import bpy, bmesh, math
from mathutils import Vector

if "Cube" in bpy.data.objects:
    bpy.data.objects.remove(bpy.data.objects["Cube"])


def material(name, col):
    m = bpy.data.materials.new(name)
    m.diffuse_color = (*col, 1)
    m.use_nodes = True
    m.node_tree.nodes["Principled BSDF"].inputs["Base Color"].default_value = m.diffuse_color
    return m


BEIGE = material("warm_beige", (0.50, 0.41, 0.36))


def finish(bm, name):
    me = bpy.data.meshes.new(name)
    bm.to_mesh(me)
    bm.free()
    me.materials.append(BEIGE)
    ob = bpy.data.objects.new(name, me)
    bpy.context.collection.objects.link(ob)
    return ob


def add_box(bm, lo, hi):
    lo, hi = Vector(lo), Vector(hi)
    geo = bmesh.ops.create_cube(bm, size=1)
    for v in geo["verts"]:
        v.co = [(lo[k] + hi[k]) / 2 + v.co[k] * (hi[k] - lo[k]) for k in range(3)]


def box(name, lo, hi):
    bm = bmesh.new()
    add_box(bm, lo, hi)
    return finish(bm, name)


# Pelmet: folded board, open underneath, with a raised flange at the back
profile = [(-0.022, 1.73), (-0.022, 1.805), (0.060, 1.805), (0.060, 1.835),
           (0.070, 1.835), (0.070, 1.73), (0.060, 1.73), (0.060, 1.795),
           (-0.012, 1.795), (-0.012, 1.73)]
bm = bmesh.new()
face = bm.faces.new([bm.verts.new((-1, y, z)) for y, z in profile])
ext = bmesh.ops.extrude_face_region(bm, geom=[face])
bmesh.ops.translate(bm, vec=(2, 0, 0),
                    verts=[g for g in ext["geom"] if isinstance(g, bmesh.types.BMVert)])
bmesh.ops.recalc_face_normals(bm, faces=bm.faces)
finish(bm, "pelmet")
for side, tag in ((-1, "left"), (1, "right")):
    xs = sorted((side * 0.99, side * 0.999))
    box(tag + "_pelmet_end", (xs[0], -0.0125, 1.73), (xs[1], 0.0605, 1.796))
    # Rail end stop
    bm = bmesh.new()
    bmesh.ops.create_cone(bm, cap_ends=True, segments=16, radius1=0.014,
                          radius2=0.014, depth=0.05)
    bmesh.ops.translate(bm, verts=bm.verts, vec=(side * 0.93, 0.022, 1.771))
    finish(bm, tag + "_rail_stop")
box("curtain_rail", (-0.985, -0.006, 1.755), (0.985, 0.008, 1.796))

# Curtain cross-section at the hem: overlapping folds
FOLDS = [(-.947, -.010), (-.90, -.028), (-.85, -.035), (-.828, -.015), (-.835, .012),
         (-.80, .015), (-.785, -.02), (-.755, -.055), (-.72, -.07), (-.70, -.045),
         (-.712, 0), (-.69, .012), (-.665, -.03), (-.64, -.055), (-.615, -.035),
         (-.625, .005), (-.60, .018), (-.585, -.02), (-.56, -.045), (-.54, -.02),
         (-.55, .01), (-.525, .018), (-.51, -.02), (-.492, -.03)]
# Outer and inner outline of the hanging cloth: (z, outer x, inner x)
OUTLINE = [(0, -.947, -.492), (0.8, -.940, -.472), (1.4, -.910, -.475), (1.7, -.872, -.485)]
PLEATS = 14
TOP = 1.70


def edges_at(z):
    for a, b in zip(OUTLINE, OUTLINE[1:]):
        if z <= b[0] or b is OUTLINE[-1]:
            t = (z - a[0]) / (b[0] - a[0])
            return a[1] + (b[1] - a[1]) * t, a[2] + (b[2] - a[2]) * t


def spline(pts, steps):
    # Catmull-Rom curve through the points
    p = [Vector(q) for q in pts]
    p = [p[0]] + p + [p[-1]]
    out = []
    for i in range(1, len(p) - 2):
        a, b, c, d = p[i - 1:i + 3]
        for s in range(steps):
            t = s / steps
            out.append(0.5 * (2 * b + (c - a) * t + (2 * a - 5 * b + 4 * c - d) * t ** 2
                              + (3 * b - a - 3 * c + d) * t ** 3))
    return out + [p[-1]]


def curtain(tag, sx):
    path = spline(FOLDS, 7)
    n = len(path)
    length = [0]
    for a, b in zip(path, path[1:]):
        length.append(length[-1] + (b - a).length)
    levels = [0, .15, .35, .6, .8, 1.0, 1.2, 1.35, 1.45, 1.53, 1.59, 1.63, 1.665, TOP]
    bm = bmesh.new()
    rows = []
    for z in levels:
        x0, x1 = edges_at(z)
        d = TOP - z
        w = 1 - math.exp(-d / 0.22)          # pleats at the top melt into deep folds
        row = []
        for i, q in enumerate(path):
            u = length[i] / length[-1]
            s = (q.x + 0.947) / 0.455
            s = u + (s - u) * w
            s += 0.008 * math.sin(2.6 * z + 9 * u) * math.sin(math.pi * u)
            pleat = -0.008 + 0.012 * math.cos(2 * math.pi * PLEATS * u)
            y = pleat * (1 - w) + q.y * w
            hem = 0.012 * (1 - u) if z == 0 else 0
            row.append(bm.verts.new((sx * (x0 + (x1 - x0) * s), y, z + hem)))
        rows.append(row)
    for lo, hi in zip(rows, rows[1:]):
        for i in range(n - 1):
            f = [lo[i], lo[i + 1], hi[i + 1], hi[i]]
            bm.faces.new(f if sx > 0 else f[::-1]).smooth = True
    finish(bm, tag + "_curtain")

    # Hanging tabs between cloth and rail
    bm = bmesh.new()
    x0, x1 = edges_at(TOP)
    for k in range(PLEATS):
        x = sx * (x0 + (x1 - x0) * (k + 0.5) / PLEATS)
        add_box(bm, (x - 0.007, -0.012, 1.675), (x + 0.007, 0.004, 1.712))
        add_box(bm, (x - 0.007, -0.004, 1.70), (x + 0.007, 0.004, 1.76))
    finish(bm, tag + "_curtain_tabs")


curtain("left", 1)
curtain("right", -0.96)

**Exercise prompt**
Answer only with how many lines in the records include "finish".

**Written response**
6